EXERCISE OBJECTIVE: Gather each line containing the string "darkGrey" from these entries.

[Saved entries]
════════

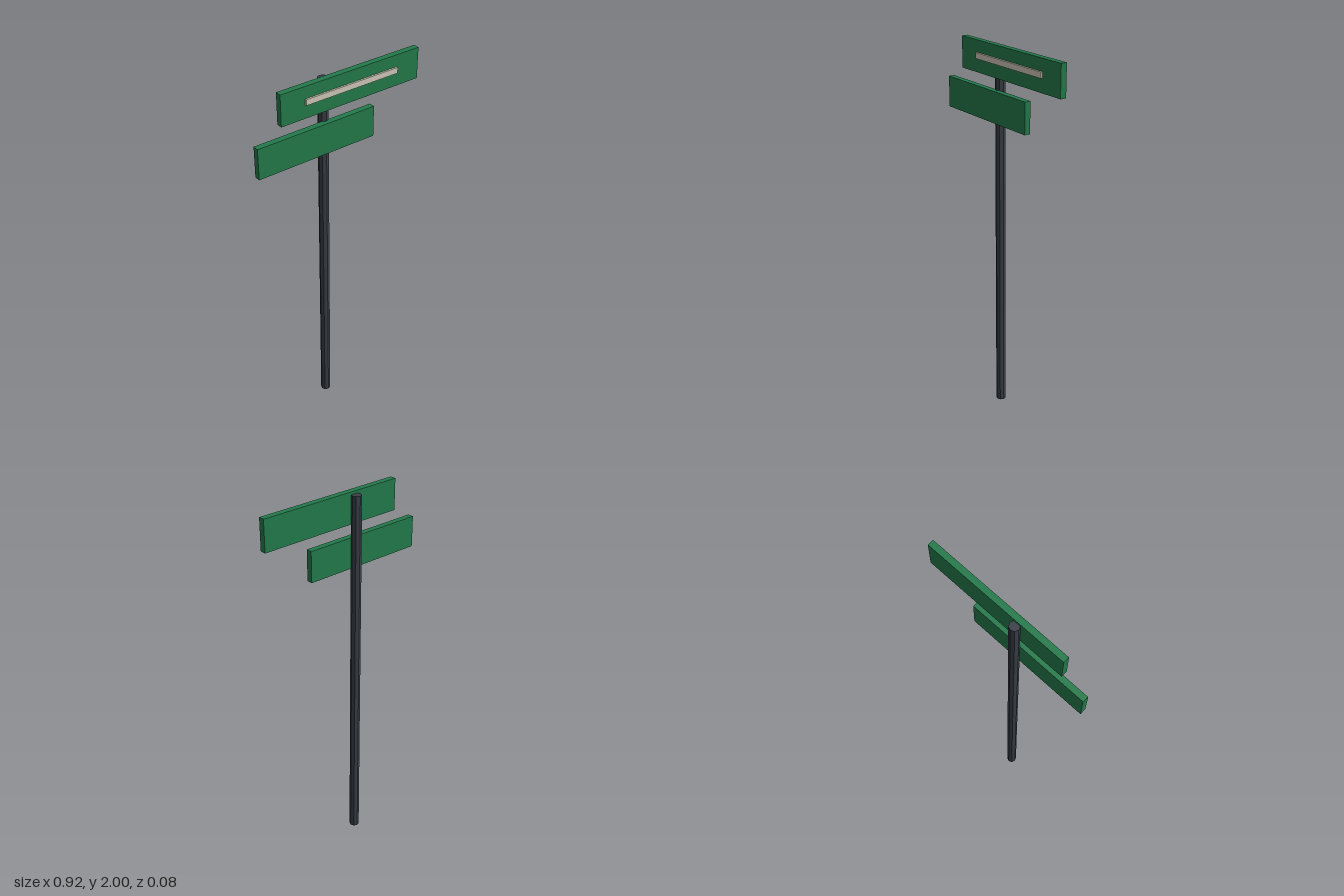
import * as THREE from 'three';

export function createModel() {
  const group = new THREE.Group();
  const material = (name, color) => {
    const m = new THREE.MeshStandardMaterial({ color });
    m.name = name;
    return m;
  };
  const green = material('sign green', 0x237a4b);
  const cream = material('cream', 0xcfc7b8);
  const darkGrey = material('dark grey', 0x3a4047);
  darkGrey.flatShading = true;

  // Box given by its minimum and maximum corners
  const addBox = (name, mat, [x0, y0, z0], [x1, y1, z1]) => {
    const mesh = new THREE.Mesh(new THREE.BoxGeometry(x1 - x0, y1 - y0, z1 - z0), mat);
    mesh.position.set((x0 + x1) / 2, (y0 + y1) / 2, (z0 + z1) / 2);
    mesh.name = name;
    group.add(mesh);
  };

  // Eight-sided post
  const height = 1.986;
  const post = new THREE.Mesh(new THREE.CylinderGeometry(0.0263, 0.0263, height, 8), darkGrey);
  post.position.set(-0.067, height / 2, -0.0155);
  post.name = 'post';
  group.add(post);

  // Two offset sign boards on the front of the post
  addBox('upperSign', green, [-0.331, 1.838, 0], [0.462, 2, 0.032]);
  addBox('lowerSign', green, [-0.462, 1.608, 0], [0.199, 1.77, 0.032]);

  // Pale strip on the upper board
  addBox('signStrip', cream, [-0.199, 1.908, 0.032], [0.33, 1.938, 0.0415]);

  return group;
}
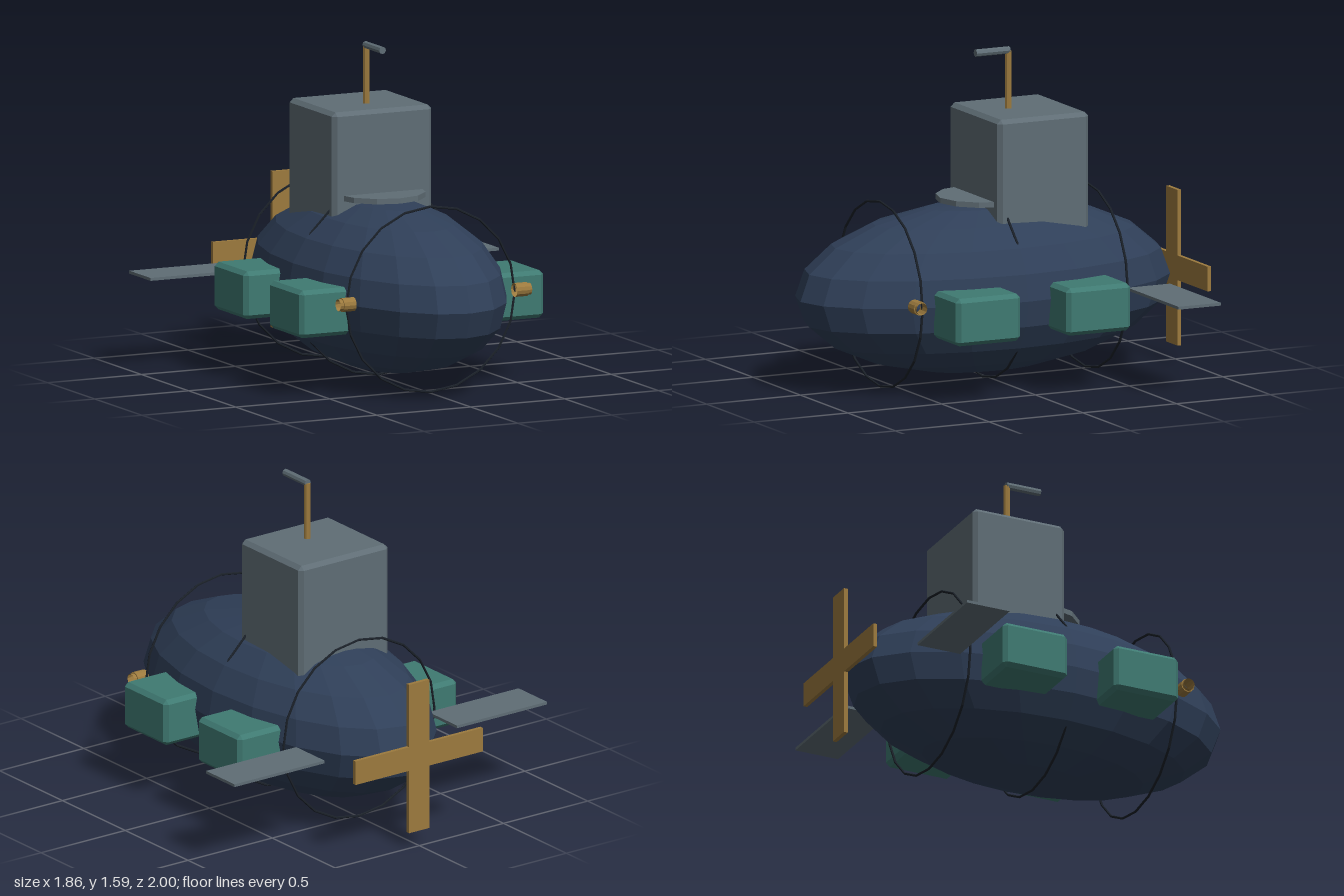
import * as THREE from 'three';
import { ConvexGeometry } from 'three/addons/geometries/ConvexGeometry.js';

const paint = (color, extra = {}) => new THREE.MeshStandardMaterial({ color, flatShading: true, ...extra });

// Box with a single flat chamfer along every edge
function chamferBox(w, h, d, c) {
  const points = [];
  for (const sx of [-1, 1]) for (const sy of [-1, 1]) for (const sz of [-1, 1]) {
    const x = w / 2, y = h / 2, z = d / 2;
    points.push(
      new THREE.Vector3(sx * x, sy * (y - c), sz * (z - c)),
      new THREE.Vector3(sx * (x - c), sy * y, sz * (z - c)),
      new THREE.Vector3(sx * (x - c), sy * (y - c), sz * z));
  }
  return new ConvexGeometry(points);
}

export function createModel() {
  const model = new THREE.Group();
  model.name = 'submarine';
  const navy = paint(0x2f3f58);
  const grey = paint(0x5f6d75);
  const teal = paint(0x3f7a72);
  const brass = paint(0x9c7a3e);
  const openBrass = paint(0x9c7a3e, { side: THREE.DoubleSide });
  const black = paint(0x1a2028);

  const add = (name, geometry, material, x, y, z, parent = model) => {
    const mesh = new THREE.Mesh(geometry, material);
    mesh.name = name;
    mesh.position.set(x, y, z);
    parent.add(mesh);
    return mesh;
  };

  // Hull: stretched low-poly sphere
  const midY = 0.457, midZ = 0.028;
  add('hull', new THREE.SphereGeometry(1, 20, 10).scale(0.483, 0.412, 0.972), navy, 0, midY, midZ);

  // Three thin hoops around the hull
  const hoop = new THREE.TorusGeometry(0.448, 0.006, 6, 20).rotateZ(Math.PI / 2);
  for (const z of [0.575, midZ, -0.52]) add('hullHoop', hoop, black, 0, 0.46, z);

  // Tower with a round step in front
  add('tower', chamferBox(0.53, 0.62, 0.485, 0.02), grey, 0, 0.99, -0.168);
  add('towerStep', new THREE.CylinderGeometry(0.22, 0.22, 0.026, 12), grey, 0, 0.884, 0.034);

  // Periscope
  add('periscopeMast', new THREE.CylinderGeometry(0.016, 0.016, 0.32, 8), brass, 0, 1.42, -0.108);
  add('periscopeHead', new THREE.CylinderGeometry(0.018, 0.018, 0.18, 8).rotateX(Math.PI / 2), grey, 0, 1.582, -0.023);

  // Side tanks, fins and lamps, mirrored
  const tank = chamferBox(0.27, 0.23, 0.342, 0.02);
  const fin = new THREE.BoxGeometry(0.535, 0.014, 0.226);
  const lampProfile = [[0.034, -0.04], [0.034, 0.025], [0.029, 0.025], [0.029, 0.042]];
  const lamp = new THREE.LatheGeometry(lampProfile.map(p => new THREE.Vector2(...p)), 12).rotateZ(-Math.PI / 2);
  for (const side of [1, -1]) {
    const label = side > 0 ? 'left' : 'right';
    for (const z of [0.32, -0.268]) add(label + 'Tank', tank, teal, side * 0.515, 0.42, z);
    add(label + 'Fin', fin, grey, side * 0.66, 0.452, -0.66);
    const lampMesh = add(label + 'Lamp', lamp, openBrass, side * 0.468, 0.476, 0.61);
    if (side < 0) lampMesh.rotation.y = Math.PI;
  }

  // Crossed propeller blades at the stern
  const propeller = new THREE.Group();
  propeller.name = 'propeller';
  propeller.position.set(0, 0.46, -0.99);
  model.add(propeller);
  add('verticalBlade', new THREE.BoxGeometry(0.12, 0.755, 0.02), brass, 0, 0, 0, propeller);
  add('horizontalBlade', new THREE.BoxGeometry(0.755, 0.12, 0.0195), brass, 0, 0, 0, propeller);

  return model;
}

════════

REPLY TO THE EXERCISE:
  const darkGrey = material('dark grey', 0x3a4047);
  darkGrey.flatShading = true;
  const post = new THREE.Mesh(new THREE.CylinderGeometry(0.0263, 0.0263, height, 8), darkGrey);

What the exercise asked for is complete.